WHAT IS BEING ASKED |
The response should be a precise copy of every entry.

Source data
********************
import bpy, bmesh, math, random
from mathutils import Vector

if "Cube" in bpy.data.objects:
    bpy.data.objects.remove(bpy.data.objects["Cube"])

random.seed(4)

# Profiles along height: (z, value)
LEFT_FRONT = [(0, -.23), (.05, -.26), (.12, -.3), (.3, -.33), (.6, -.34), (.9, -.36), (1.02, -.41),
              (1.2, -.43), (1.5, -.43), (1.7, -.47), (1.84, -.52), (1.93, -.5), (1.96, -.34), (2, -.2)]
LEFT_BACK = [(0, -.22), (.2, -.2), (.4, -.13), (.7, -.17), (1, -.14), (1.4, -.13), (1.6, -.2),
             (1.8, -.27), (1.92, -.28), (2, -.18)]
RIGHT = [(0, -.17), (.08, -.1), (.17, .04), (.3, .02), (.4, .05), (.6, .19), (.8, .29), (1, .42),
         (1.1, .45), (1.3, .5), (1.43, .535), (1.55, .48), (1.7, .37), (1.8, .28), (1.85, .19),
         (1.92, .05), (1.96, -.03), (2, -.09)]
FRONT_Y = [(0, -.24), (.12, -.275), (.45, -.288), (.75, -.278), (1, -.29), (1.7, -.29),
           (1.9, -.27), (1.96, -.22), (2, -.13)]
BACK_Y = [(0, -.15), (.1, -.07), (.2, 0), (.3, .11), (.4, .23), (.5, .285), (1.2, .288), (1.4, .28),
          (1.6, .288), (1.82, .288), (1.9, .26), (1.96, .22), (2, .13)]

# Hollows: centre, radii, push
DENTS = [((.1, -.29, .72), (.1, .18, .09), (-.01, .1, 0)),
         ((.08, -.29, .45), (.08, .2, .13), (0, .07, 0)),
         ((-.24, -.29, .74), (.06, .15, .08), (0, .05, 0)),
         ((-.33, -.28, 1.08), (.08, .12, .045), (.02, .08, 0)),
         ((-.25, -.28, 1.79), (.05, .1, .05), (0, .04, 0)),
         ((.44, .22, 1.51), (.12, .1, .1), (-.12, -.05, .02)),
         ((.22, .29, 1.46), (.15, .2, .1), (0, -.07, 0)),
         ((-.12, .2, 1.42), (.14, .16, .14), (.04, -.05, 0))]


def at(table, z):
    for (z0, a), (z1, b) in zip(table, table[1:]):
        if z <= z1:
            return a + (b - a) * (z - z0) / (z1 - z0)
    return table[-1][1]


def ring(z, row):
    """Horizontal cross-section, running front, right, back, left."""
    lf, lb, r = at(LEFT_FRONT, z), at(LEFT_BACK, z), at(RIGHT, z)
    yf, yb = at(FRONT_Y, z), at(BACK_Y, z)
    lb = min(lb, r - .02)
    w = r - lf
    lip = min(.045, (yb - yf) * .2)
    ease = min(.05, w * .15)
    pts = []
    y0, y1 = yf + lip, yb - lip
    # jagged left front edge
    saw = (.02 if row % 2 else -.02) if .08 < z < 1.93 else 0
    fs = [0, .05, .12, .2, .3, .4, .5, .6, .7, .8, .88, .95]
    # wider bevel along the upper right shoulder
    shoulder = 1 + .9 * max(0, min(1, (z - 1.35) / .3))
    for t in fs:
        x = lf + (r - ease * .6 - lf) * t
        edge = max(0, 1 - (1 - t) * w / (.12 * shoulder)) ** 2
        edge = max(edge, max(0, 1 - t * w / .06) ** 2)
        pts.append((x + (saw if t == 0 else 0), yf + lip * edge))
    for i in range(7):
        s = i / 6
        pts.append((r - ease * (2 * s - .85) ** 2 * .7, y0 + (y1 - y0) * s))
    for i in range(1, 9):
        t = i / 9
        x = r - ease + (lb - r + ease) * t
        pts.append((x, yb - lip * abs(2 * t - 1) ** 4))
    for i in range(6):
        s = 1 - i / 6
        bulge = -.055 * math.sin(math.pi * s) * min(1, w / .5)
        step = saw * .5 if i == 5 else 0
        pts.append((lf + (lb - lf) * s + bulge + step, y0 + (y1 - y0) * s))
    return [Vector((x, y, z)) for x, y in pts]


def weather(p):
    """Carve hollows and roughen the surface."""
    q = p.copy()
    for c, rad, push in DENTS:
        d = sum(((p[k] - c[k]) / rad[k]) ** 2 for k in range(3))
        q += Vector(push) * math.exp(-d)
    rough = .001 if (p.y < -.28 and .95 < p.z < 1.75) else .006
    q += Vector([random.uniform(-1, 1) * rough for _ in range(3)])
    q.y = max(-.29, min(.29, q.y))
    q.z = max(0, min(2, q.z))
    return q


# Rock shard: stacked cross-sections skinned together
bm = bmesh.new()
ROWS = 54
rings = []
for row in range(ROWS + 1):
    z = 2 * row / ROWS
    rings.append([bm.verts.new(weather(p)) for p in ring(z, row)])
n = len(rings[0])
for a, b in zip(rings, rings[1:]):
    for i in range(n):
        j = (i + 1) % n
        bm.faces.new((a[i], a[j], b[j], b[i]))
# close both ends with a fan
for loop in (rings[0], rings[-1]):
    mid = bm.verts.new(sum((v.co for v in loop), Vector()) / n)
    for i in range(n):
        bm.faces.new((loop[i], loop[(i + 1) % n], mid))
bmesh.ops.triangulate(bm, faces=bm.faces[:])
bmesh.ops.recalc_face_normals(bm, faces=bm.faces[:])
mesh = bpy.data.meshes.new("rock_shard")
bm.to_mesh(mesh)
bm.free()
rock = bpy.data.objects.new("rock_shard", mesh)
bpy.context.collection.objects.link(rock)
********************
WRITTEN SOLUTION |
import bpy, bmesh, math, random
from mathutils import Vector

if "Cube" in bpy.data.objects:
    bpy.data.objects.remove(bpy.data.objects["Cube"])

random.seed(4)

# Profiles along height: (z, value)
LEFT_FRONT = [(0, -.23), (.05, -.26), (.12, -.3), (.3, -.33), (.6, -.34), (.9, -.36), (1.02, -.41),
              (1.2, -.43), (1.5, -.43), (1.7, -.47), (1.84, -.52), (1.93, -.5), (1.96, -.34), (2, -.2)]
LEFT_BACK = [(0, -.22), (.2, -.2), (.4, -.13), (.7, -.17), (1, -.14), (1.4, -.13), (1.6, -.2),
             (1.8, -.27), (1.92, -.28), (2, -.18)]
RIGHT = [(0, -.17), (.08, -.1), (.17, .04), (.3, .02), (.4, .05), (.6, .19), (.8, .29), (1, .42),
         (1.1, .45), (1.3, .5), (1.43, .535), (1.55, .48), (1.7, .37), (1.8, .28), (1.85, .19),
         (1.92, .05), (1.96, -.03), (2, -.09)]
FRONT_Y = [(0, -.24), (.12, -.275), (.45, -.288), (.75, -.278), (1, -.29), (1.7, -.29),
           (1.9, -.27), (1.96, -.22), (2, -.13)]
BACK_Y = [(0, -.15), (.1, -.07), (.2, 0), (.3, .11), (.4, .23), (.5, .285), (1.2, .288), (1.4, .28),
          (1.6, .288), (1.82, .288), (1.9, .26), (1.96, .22), (2, .13)]

# Hollows: centre, radii, push
DENTS = [((.1, -.29, .72), (.1, .18, .09), (-.01, .1, 0)),
         ((.08, -.29, .45), (.08, .2, .13), (0, .07, 0)),
         ((-.24, -.29, .74), (.06, .15, .08), (0, .05, 0)),
         ((-.33, -.28, 1.08), (.08, .12, .045), (.02, .08, 0)),
         ((-.25, -.28, 1.79), (.05, .1, .05), (0, .04, 0)),
         ((.44, .22, 1.51), (.12, .1, .1), (-.12, -.05, .02)),
         ((.22, .29, 1.46), (.15, .2, .1), (0, -.07, 0)),
         ((-.12, .2, 1.42), (.14, .16, .14), (.04, -.05, 0))]


def at(table, z):
    for (z0, a), (z1, b) in zip(table, table[1:]):
        if z <= z1:
            return a + (b - a) * (z - z0) / (z1 - z0)
    return table[-1][1]


def ring(z, row):
    """Horizontal cross-section, running front, right, back, left."""
    lf, lb, r = at(LEFT_FRONT, z), at(LEFT_BACK, z), at(RIGHT, z)
    yf, yb = at(FRONT_Y, z), at(BACK_Y, z)
    lb = min(lb, r - .02)
    w = r - lf
    lip = min(.045, (yb - yf) * .2)
    ease = min(.05, w * .15)
    pts = []
    y0, y1 = yf + lip, yb - lip
    # jagged left front edge
    saw = (.02 if row % 2 else -.02) if .08 < z < 1.93 else 0
    fs = [0, .05, .12, .2, .3, .4, .5, .6, .7, .8, .88, .95]
    # wider bevel along the upper right shoulder
    shoulder = 1 + .9 * max(0, min(1, (z - 1.35) / .3))
    for t in fs:
        x = lf + (r - ease * .6 - lf) * t
        edge = max(0, 1 - (1 - t) * w / (.12 * shoulder)) ** 2
        edge = max(edge, max(0, 1 - t * w / .06) ** 2)
        pts.append((x + (saw if t == 0 else 0), yf + lip * edge))
    for i in range(7):
        s = i / 6
        pts.append((r - ease * (2 * s - .85) ** 2 * .7, y0 + (y1 - y0) * s))
    for i in range(1, 9):
        t = i / 9
        x = r - ease + (lb - r + ease) * t
        pts.append((x, yb - lip * abs(2 * t - 1) ** 4))
    for i in range(6):
        s = 1 - i / 6
        bulge = -.055 * math.sin(math.pi * s) * min(1, w / .5)
        step = saw * .5 if i == 5 else 0
        pts.append((lf + (lb - lf) * s + bulge + step, y0 + (y1 - y0) * s))
    return [Vector((x, y, z)) for x, y in pts]


def weather(p):
    """Carve hollows and roughen the surface."""
    q = p.copy()
    for c, rad, push in DENTS:
        d = sum(((p[k] - c[k]) / rad[k]) ** 2 for k in range(3))
        q += Vector(push) * math.exp(-d)
    rough = .001 if (p.y < -.28 and .95 < p.z < 1.75) else .006
    q += Vector([random.uniform(-1, 1) * rough for _ in range(3)])
    q.y = max(-.29, min(.29, q.y))
    q.z = max(0, min(2, q.z))
    return q


# Rock shard: stacked cross-sections skinned together
bm = bmesh.new()
ROWS = 54
rings = []
for row in range(ROWS + 1):
    z = 2 * row / ROWS
    rings.append([bm.verts.new(weather(p)) for p in ring(z, row)])
n = len(rings[0])
for a, b in zip(rings, rings[1:]):
    for i in range(n):
        j = (i + 1) % n
        bm.faces.new((a[i], a[j], b[j], b[i]))
# close both ends with a fan
for loop in (rings[0], rings[-1]):
    mid = bm.verts.new(sum((v.co for v in loop), Vector()) / n)
    for i in range(n):
        bm.faces.new((loop[i], loop[(i + 1) % n], mid))
bmesh.ops.triangulate(bm, faces=bm.faces[:])
bmesh.ops.recalc_face_normals(bm, faces=bm.faces[:])
mesh = bpy.data.meshes.new("rock_shard")
bm.to_mesh(mesh)
bm.free()
rock = bpy.data.objects.new("rock_shard", mesh)
bpy.context.collection.objects.link(rock)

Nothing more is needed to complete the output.